Here are five important documents (generated in conjunction with an imaging core lab) to help ensure high-quality imaging data from your clinical trial. Whether you’re a data manager, a sponsor or an investigator, knowledge of these documents will contribute to a smoother CDM process.
1-Imaging Review Charter (IRC)
Clinical trials with imaging endpoints require an IRC. The IRC serves as a roadmap for standardizing and interpreting data coming from trials containing imaging endpoints. Charters provide a comprehensive and detailed description of the clinical trial imaging methodology and the key assessments that will be exported from a study.
In 2018, the FDA released guidance entitled Clinical Trial Imaging Endpoint Process Standards Guidance, which details the structure and content of an IRC. Imaging Core Labs have expertise generating IRCs and work with sponsors and regulatory agencies to make sure that they contain the correct elements for compliance. From a data management perspective, the IRC identifies the overall flow of data for the trial.
2-Business Requirements Specification (BRS)
The BRS formally documents the existing business needs and defines how to meet these needs. It is a critical part of the overall project documentation and must be distributed, understood, controlled and managed during a trial.
3- Electronic Case Report Form (eCRF) Review
The eCRF is an auditable electronic record of information that is reported to the sponsor on each trial subject, according to clinical investigation protocol. For clinical trials using imaging endpoints, the eCRF is directly associated (and displayed) within the imaging review system and is used by independent reviewers to capture the required information and data from medical images for each study subject. The eCRF review summarizes the details of the imaging eCRF agreed upon by the sponsor and imaging core lab prior to the start of the trial. In some cases, the eCRF review may take the place of the BRS with respect to sponsor review.
Different clinical trials use different reader paradigms, ranging from a relatively straight-forward single reader to more complex paired reads with adjudication.

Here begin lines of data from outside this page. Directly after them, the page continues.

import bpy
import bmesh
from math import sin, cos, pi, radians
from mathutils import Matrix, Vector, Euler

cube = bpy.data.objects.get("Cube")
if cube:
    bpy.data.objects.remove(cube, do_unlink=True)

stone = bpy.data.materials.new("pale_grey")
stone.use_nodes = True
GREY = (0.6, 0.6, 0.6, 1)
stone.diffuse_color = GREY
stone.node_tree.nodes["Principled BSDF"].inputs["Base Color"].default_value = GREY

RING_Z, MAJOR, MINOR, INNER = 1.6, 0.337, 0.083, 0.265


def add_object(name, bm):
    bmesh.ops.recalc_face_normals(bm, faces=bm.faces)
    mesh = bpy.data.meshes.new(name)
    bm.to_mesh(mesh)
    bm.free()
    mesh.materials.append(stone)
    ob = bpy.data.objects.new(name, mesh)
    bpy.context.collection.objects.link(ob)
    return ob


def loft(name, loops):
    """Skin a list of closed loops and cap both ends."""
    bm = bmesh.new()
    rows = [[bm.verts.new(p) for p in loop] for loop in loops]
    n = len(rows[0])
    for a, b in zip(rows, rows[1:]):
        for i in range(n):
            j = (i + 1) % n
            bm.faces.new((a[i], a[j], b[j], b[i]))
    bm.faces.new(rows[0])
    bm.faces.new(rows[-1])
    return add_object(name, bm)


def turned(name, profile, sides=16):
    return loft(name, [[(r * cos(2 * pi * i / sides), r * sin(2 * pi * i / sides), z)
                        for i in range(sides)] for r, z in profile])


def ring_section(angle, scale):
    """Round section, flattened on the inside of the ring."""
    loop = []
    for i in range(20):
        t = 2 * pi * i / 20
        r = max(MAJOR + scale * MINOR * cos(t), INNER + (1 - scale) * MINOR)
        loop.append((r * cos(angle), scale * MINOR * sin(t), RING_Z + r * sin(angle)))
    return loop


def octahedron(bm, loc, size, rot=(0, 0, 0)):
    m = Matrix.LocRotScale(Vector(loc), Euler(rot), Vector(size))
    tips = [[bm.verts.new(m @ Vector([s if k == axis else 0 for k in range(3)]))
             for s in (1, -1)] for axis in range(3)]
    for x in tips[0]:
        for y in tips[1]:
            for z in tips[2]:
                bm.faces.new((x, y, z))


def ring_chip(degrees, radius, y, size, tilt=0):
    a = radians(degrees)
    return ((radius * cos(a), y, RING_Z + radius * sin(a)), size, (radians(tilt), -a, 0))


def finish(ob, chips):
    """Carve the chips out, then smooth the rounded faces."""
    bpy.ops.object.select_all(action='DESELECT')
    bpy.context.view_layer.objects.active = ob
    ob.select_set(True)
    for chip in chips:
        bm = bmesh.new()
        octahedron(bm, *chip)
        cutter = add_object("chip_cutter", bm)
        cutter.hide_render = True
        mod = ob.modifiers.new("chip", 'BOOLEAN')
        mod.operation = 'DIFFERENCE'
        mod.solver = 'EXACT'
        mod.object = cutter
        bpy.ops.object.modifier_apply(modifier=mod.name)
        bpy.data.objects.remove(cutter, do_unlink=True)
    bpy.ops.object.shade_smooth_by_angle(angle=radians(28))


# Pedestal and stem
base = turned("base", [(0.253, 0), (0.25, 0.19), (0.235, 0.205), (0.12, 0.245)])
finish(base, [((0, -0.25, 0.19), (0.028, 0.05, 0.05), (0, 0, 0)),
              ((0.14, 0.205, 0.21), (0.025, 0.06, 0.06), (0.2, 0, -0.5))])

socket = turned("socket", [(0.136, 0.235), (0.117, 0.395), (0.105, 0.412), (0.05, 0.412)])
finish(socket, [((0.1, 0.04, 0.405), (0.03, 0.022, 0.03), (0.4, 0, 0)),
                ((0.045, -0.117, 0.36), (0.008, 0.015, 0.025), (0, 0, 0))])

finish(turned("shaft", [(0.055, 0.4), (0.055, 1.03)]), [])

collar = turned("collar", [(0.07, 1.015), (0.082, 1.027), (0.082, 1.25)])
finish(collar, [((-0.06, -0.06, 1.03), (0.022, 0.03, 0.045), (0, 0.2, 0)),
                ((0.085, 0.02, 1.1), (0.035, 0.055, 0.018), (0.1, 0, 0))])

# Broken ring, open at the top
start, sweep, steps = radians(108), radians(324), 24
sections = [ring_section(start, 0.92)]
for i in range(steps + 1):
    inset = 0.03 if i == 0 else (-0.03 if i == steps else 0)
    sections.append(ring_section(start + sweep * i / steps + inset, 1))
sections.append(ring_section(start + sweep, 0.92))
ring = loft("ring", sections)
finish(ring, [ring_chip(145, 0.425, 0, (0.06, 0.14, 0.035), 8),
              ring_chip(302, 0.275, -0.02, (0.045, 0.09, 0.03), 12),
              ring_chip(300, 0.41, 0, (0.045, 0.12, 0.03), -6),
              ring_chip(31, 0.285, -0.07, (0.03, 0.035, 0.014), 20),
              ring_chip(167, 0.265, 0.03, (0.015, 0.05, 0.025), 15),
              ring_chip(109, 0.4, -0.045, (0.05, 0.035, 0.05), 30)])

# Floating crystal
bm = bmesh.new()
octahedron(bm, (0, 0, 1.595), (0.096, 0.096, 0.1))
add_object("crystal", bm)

The choice of reading paradigm is based on a number of factors. This includes:
By understanding the selected reader paradigm, data managers can understand the flow of data in a trial and anticipate the amount of data they will be handled throughout the course of the trial. The reviewer rules document guides, independent reviewers, by providing necessary details for the accurate analysis of imaging data. Some studies may also contain an Imaging Atlas, which further defines the imaging endpoint and serves as a guide for independent reviewers.
5-Data Export Specifications
Ultimately, the data associated with a clinical trial will be exported in preparation for sponsor review and regulatory submission. Data export specifications define the exact requirements, format, and conditions of the data that are derived from medical images. Imaging core labs have SOPs and policies in place for data export and ensure that all patient information associated with trial data is encrypted and delivered electronically to the sponsor in a secure manner. To help ensure the accuracy of imaging data, it is important to ensure that the Imaging Review Charter and export specifications document match with respect to the primary endpoints.
Careful planning and implementation of key clinical trial documents will prepare sponsors, sites, data managers, and imaging core labs for handling complex data derived from medical images in clinical trials.